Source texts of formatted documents

——————————

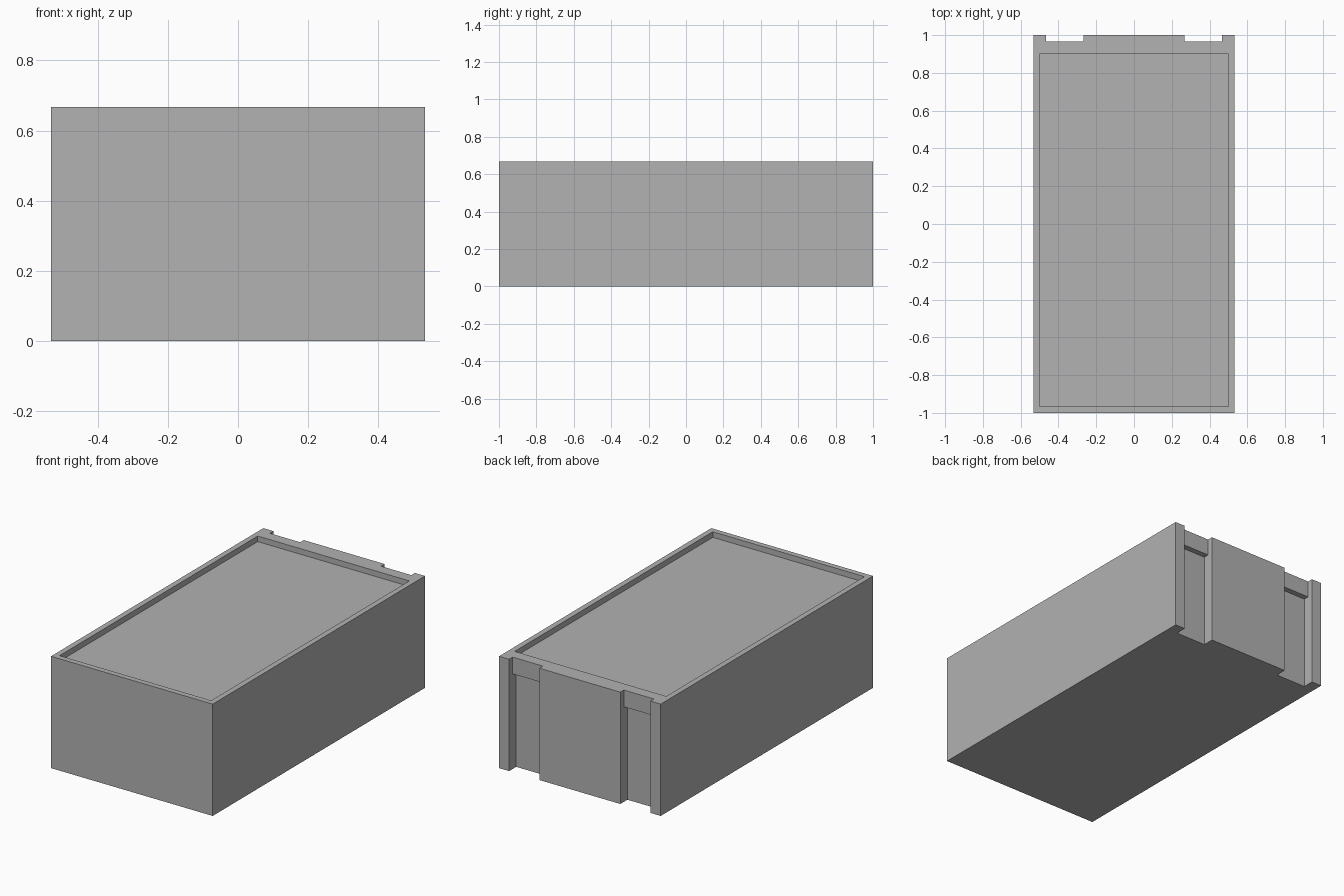
import bpy

if "Cube" in bpy.data.objects:
    bpy.data.objects.remove(bpy.data.objects["Cube"], do_unlink=True)

U = 1 / 30  # wall thickness, used as the design unit
HALF_X, HALF_Y, HEIGHT = 16, 30, 20

grey = bpy.data.materials.new("mid_grey")
grey.use_nodes = True
grey.diffuse_color = (0.445, 0.445, 0.445, 1)
bsdf = next(n for n in grey.node_tree.nodes if n.type == "BSDF_PRINCIPLED")
bsdf.inputs["Base Color"].default_value = grey.diffuse_color


def box(name, low, high):
    """Box between two corners given in design units."""
    bpy.ops.mesh.primitive_cube_add(size=1)
    obj = bpy.context.object
    obj.name = name
    for v in obj.data.vertices:
        v.co = [(lo if c < 0 else hi) * U for c, lo, hi in zip(v.co, low, high)]
    obj.data.materials.append(grey)
    return obj


def cut(target, low, high):
    """Subtract a box from the target and discard the cutter."""
    cutter = box("cutter", low, high)
    cutter.hide_render = True
    mod = target.modifiers.new("cut", "BOOLEAN")
    mod.operation = "DIFFERENCE"
    mod.solver = "EXACT"
    mod.object = cutter
    bpy.context.view_layer.objects.active = target
    bpy.ops.object.modifier_apply(modifier=mod.name)
    bpy.data.objects.remove(cutter, do_unlink=True)


# Solid body
body = box("box_body", (-HALF_X, -HALF_Y, 0), (HALF_X, HALF_Y, HEIGHT))

# Shallow recess in the top, with a wider rim at the back
cut(body, (-15, -29, HEIGHT - 1), (15, 27, HEIGHT + 1))

# Two stepped back slots: shallow under the rim, deeper below the lip
for x0, x1 in ((-14, -8), (8, 14)):
    cut(body, (x0, HALF_Y - 1, -1), (x1, HALF_Y + 1, HEIGHT + 1))
    cut(body, (x0, HALF_Y - 2, -1), (x1, HALF_Y + 1, HEIGHT - 3))

for poly in body.data.polygons:
    poly.use_smooth = False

——————————

GOAL OF THE EXERCISE: Write out exactly the lines above, from the very first through the line containing "# Two stepped", both kept, with the pictures removed.

RESPONSE BOX:
import bpy

if "Cube" in bpy.data.objects:
    bpy.data.objects.remove(bpy.data.objects["Cube"], do_unlink=True)

U = 1 / 30  # wall thickness, used as the design unit
HALF_X, HALF_Y, HEIGHT = 16, 30, 20

grey = bpy.data.materials.new("mid_grey")
grey.use_nodes = True
grey.diffuse_color = (0.445, 0.445, 0.445, 1)
bsdf = next(n for n in grey.node_tree.nodes if n.type == "BSDF_PRINCIPLED")
bsdf.inputs["Base Color"].default_value = grey.diffuse_color


def box(name, low, high):
    """Box between two corners given in design units."""
    bpy.ops.mesh.primitive_cube_add(size=1)
    obj = bpy.context.object
    obj.name = name
    for v in obj.data.vertices:
        v.co = [(lo if c < 0 else hi) * U for c, lo, hi in zip(v.co, low, high)]
    obj.data.materials.append(grey)
    return obj


def cut(target, low, high):
    """Subtract a box from the target and discard the cutter."""
    cutter = box("cutter", low, high)
    cutter.hide_render = True
    mod = target.modifiers.new("cut", "BOOLEAN")
    mod.operation = "DIFFERENCE"
    mod.solver = "EXACT"
    mod.object = cutter
    bpy.context.view_layer.objects.active = target
    bpy.ops.object.modifier_apply(modifier=mod.name)
    bpy.data.objects.remove(cutter, do_unlink=True)


# Solid body
body = box("box_body", (-HALF_X, -HALF_Y, 0), (HALF_X, HALF_Y, HEIGHT))

# Shallow recess in the top, with a wider rim at the back
cut(body, (-15, -29, HEIGHT - 1), (15, 27, HEIGHT + 1))

# Two stepped back slots: shallow under the rim, deeper below the lip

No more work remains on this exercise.